``In the end, what the president and the Congress used to send the country to war was information that was provided by the intelligence community, and that information was flawed,'' said Chairman Pat Roberts, R-Kan.
Roberts said the war might have still been justified on humanitarian grounds. But Congress never debated going to war to stop Saddam Hussein's brutality. The debate was over Saddam's chemical and biological weapons, his ability to deliver them, his nuclear ambitions and his ties to terrorism.
The Bush administration told the American public _ and the world _ that Saddam had to be stopped before he used his weapons of mass destruction or before they fell into terrorists' hands.
``The facts and Iraq's behavior show that Saddam Hussein and his regime are concealing their efforts to produce weapons of mass destruction,'' Secretary of State Colin Powell told the United Nations on Feb. 5, 2003, just weeks before the war.

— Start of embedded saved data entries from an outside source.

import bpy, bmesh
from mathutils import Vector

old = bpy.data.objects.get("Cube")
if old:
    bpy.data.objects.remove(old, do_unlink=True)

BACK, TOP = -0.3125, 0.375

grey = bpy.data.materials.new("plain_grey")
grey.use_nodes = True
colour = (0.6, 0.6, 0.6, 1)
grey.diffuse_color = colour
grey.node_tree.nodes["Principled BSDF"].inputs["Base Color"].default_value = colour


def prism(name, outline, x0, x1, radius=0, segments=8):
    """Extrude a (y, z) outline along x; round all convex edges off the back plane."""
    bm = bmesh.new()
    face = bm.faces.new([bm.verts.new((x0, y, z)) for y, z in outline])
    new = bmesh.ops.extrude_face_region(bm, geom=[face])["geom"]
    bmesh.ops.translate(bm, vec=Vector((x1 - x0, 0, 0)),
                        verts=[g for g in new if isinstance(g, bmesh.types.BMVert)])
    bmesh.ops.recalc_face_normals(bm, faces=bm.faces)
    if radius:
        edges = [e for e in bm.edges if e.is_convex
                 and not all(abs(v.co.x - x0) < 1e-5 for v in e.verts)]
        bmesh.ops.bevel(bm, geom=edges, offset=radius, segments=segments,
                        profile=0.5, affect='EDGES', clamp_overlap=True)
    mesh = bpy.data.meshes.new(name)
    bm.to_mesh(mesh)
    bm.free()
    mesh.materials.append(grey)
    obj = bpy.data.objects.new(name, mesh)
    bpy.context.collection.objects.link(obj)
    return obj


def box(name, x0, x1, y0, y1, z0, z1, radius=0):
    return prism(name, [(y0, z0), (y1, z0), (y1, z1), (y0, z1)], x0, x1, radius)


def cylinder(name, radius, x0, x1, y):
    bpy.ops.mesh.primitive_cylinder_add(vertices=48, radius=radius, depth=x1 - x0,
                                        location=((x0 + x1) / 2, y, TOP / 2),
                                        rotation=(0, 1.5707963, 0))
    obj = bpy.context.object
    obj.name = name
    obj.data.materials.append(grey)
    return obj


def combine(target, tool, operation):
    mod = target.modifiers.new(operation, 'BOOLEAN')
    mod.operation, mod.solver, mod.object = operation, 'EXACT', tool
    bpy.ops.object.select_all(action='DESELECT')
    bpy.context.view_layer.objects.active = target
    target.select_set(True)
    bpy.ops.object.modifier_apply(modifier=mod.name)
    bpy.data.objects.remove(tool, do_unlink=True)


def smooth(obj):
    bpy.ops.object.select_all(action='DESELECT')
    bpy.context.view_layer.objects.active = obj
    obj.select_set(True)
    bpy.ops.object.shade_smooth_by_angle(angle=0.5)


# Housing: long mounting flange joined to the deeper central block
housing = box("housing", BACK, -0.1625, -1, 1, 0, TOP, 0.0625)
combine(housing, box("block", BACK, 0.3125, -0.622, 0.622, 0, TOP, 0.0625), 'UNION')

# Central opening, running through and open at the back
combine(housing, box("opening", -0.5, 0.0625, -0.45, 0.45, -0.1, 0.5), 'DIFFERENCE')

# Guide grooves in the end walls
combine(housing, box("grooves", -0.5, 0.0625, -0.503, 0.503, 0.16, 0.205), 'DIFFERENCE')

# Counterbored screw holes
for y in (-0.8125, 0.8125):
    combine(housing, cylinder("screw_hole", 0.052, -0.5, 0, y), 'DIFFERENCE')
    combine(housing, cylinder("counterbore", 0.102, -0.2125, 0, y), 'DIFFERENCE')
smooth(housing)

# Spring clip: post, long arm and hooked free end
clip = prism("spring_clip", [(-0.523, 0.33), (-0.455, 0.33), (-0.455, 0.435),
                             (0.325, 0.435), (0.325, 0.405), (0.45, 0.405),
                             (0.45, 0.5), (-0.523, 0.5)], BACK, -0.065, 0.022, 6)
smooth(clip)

Powell's speech was the culmination of months of warnings by top administration officials on the dangers posed by Saddam _ warnings the panel is now rejecting.
_President Bush said on Oct. 7, 2002, that ``Saddam Hussein still has chemical and biological weapons and is increasing his capabilities to make more.''
The Senate report said intelligence findings ``that `Baghdad has chemical and biological weapons' overstated both what was known and what intelligence analysts judged about Iraq's chemical and biological weapons holdings.''
_Bush said then: ``We've also discovered through intelligence that Iraq has a growing fleet of manned and unmanned aerial vehicles that could be used to disperse chemical or biological weapons across broad areas.''
The report said intelligence ``that Iraq was developing a UAV `probably intended to deliver biological warfare agents' also overstated what the intelligence reporting indicated about the mission of Iraq's small UAVs.''
_Vice President Dick Cheney on Aug. 26, 2002, said that Iraqi officials ``continue to pursue the nuclear program they began so many years ago.''
The Senate report said: ``The assessment that 'Iraq is reconstituting its nuclear program' was not supported by the intelligence provided to the committee.''
_Bush told the United Nations on Sept. 12, 2002: ``Iraq has made several attempts to buy high-strength aluminum tubes used to enrich uranium for a nuclear weapon.''
The Senate report found: ``Information available to the intelligence community indicated that these tubes were intended to be used for an Iraqi conventional rocket program and not a nuclear program.''
_Powell told the United Nations, ``One of the most worrisome things that emerges from the thick intelligence file we have on Iraq's biological weapons is the existence of mobile production facilities used to make biological agents.''
The Senate report said ``Intelligence reports did indicate that Iraq may have had a mobile biological weapons program, but most of the reporting was from a single human intelligence source to whom the intelligence community never had direct access.''
For the panel's top Democrat, Sen. Jay Rockefeller of West Virginia, the intelligence mistakes rank ``among the most devastating losses and intelligence failures in the history of the nation,'' making the United States ``more vulnerable today than ever before.''
Rockefeller said, ``We in Congress would not have authorized that war ... if we knew what we know now.''